  The sleeve puffs (baragoni) were hard to figure out and even harder to make. Even with machine gathering it took me about three hours per satin sleeve puff! I sewed them onto the bodice and made separate lower sleeves to be laced in under the baragoni.
The skirt piecing was fairly straightforward—just full widths of fabric (meaning 21 ¾ inches—I cut the satin in half with a little left over to get this historic width) and a few gores. On the bottom edge of the skirt, I added some details found on both of Eleanora's extant dresses: a satin-covered wool guard, sewn into the inside of the hem of the skirt, slightly peaking out underneath and cut into tabs, as well as a tuck above the trim.   


I then cartridge pleated the skirt to the bodice and hid the openings with the system described in Arnold's pattern of Eleanora's burial dress:
Now you see it… now you don't!

I trimmed the dress with a simple satin ribbon, mimicking the layout of Bia's trim while not even trying to look period—since I didn't have the money to get really authentic-looking stuff, I made sure no one would be able to accuse me of trying to do it authentically and failing! 

I made a chemise of linen. I had a heck of a time deciding how to piece it. In the end I got very serious and technical and created my own pattern based on the width of the linen and cutting for minimum waste. It may have been a waste of time instead…but it turned out a lovely chemise. Sorry I don't have a picture of it, it only peaks out at the neckline and you can see the sleeves in one picture when the lower satin sleeves are off.

I pieced together jewelry with odds and ends, from fake pearls to clay and foam balls, just for effect. It was the dress itself that was my main concern. 



  I presented it at a student research conference, and it was just perfect! I introduced my topic at the podium, putting Bia's portrait on the projection screen, and then I introduced my model as she walked down the aisle in the dress… The registrar of the School of Fine Arts said she thought at first my model was Bia's ghost! Yeah. That is the smell of victory, my friend. 

Looking back and having learned an awful lot about making a dress from this project, I would definitely have done things a little differently. I would not have used plastic buckram, fittings would have been more efficient, I would have created the bodice in a much more organized and sane fashion... And I don't think I will ever do puff sleeves again—they don't store well. But live and learn, they say. So. Here is my first, but definitely not my last, dress!! 
Presenting Bia de' Medici!




You can contact Alexandra by viewing her Blog. 


Would you like to be Showcased? E-mail me!

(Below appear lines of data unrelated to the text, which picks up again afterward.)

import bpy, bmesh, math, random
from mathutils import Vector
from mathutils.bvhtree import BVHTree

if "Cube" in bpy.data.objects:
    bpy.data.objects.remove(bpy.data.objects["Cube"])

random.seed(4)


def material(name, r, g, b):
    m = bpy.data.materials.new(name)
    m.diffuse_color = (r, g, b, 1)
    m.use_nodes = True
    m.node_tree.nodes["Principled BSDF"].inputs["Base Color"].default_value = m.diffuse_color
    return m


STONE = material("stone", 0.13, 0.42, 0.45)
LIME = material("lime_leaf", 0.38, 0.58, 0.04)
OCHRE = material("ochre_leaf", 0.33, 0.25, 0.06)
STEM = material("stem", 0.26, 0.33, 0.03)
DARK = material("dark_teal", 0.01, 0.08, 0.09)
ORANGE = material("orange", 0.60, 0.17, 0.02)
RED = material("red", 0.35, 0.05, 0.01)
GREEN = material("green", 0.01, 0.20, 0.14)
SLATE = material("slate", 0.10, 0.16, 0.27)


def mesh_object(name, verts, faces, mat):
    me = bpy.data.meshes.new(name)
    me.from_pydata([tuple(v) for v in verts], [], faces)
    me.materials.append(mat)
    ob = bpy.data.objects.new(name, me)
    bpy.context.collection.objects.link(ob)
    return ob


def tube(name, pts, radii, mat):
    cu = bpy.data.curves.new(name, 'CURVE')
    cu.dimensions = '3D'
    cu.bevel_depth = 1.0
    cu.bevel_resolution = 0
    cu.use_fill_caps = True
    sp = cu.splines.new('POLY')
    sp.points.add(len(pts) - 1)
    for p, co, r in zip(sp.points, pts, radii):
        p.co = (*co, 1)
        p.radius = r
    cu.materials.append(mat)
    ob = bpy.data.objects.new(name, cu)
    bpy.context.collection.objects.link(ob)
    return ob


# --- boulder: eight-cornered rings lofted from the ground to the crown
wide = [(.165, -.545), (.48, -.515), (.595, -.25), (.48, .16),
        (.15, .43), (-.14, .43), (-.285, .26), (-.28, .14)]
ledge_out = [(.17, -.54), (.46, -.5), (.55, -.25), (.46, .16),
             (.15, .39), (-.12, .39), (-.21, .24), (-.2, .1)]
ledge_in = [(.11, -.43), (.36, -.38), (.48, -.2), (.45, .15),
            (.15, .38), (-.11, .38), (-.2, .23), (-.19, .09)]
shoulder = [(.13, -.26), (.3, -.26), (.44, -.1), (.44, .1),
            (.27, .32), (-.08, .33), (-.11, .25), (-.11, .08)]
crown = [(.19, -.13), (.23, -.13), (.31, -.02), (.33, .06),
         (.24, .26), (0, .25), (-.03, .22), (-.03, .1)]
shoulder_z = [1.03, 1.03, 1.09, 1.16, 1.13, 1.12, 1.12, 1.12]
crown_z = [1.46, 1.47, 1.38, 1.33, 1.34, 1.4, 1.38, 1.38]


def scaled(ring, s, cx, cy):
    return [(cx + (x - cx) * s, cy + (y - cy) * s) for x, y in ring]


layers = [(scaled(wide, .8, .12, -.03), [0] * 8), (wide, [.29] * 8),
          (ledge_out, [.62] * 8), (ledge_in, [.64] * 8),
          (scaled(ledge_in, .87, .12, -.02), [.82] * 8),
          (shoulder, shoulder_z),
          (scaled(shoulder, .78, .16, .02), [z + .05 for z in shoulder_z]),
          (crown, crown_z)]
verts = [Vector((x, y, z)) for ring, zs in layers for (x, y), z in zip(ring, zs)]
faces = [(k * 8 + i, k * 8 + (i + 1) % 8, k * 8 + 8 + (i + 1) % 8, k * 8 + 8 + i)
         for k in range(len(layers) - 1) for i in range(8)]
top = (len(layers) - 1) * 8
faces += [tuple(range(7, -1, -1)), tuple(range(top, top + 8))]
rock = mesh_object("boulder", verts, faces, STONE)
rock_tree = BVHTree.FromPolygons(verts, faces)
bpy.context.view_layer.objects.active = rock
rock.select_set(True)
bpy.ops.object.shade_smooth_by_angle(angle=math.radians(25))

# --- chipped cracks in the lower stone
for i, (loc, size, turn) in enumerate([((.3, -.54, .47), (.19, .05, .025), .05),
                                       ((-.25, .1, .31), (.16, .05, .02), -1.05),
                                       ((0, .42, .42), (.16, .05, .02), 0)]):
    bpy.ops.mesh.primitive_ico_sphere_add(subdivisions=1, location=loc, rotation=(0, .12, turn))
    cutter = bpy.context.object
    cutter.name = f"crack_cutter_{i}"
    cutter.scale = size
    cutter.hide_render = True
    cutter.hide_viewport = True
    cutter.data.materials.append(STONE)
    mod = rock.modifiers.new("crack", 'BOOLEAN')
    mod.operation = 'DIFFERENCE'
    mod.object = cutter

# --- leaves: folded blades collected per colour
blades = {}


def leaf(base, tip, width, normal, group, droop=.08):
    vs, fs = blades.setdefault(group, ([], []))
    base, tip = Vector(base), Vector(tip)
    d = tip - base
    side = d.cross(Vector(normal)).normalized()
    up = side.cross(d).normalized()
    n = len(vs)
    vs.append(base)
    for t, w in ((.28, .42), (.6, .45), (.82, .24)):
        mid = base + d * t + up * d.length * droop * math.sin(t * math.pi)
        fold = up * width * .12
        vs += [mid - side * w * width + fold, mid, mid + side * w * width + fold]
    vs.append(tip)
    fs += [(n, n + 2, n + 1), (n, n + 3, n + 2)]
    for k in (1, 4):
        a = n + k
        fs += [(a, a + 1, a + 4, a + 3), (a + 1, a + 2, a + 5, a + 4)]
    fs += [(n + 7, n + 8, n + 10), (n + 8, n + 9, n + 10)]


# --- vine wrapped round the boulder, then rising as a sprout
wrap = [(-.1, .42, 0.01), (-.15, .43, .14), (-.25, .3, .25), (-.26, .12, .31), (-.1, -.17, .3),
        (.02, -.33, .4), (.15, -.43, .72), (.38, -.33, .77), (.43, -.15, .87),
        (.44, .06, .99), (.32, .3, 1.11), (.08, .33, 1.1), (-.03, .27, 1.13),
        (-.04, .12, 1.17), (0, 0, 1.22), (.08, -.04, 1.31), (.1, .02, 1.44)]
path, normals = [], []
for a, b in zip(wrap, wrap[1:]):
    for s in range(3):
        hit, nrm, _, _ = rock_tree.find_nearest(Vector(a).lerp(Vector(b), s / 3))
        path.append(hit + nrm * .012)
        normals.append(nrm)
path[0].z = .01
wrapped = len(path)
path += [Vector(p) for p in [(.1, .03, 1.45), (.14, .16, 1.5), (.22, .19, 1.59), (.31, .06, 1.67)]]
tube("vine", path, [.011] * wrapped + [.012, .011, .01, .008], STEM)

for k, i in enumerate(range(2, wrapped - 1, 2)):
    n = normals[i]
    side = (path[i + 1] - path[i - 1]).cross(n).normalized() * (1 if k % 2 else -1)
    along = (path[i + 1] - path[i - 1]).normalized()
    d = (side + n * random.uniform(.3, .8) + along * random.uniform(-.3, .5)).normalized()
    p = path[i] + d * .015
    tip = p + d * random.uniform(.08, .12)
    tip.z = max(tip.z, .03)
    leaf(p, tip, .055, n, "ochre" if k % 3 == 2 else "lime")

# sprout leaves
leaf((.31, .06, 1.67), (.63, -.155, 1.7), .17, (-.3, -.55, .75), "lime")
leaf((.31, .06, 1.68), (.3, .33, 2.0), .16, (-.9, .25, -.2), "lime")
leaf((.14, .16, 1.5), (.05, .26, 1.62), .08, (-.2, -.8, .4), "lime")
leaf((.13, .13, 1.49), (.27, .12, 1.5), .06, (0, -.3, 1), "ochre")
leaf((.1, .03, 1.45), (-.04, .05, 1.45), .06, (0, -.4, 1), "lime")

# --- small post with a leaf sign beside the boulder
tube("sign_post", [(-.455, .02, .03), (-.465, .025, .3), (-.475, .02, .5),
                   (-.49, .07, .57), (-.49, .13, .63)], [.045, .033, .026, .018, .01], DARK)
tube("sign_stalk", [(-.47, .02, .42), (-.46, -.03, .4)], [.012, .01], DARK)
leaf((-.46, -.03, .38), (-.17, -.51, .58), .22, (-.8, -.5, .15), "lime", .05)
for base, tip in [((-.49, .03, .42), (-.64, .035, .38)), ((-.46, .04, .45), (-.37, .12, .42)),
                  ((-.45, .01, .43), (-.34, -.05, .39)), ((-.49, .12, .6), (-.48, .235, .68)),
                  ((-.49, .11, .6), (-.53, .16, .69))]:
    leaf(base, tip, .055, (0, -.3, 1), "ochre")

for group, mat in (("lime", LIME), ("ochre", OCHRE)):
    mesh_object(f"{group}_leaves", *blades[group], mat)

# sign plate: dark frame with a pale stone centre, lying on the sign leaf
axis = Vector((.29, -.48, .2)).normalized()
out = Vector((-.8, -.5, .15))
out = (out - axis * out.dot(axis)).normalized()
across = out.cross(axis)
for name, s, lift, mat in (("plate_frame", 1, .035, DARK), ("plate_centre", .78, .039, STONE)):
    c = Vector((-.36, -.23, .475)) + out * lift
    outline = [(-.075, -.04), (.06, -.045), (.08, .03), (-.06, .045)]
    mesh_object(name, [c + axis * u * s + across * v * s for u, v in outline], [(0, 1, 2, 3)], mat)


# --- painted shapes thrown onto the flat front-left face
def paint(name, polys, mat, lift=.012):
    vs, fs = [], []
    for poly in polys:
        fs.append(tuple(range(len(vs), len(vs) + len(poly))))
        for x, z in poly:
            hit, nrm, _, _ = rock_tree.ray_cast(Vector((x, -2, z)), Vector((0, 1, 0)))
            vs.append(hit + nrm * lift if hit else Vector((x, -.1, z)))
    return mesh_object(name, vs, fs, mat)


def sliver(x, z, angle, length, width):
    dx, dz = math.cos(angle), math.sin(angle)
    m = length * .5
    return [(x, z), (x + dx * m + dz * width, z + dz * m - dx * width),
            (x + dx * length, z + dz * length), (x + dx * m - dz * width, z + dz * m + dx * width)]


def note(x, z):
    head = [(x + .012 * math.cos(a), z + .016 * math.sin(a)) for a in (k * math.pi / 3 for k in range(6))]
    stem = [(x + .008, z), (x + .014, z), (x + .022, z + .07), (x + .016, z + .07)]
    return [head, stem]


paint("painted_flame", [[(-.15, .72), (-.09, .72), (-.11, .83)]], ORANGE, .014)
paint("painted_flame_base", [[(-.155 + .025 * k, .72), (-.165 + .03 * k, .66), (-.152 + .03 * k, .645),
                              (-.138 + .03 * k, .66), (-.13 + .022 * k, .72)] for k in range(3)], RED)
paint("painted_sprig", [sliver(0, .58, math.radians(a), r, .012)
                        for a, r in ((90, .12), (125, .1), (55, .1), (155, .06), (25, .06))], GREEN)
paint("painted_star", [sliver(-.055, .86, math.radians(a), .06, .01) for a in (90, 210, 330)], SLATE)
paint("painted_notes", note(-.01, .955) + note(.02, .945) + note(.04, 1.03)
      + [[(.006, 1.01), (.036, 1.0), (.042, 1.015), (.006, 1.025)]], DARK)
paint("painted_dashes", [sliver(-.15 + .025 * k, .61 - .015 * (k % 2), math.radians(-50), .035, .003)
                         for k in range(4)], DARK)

(Copyright Information: As author I, Anabella Wake, known in the SCA as Bella Lucia da Verona, hold copyright on all information on these pages. In addition I hold copyright on all images of clothing/costume that I have made. You are allowed to make one facsimile copy for your own use provided that this notice is included on each page. Please ask permission to copy, disseminate and/or distribute my work - I would like to know when and how you are finding this information of use.)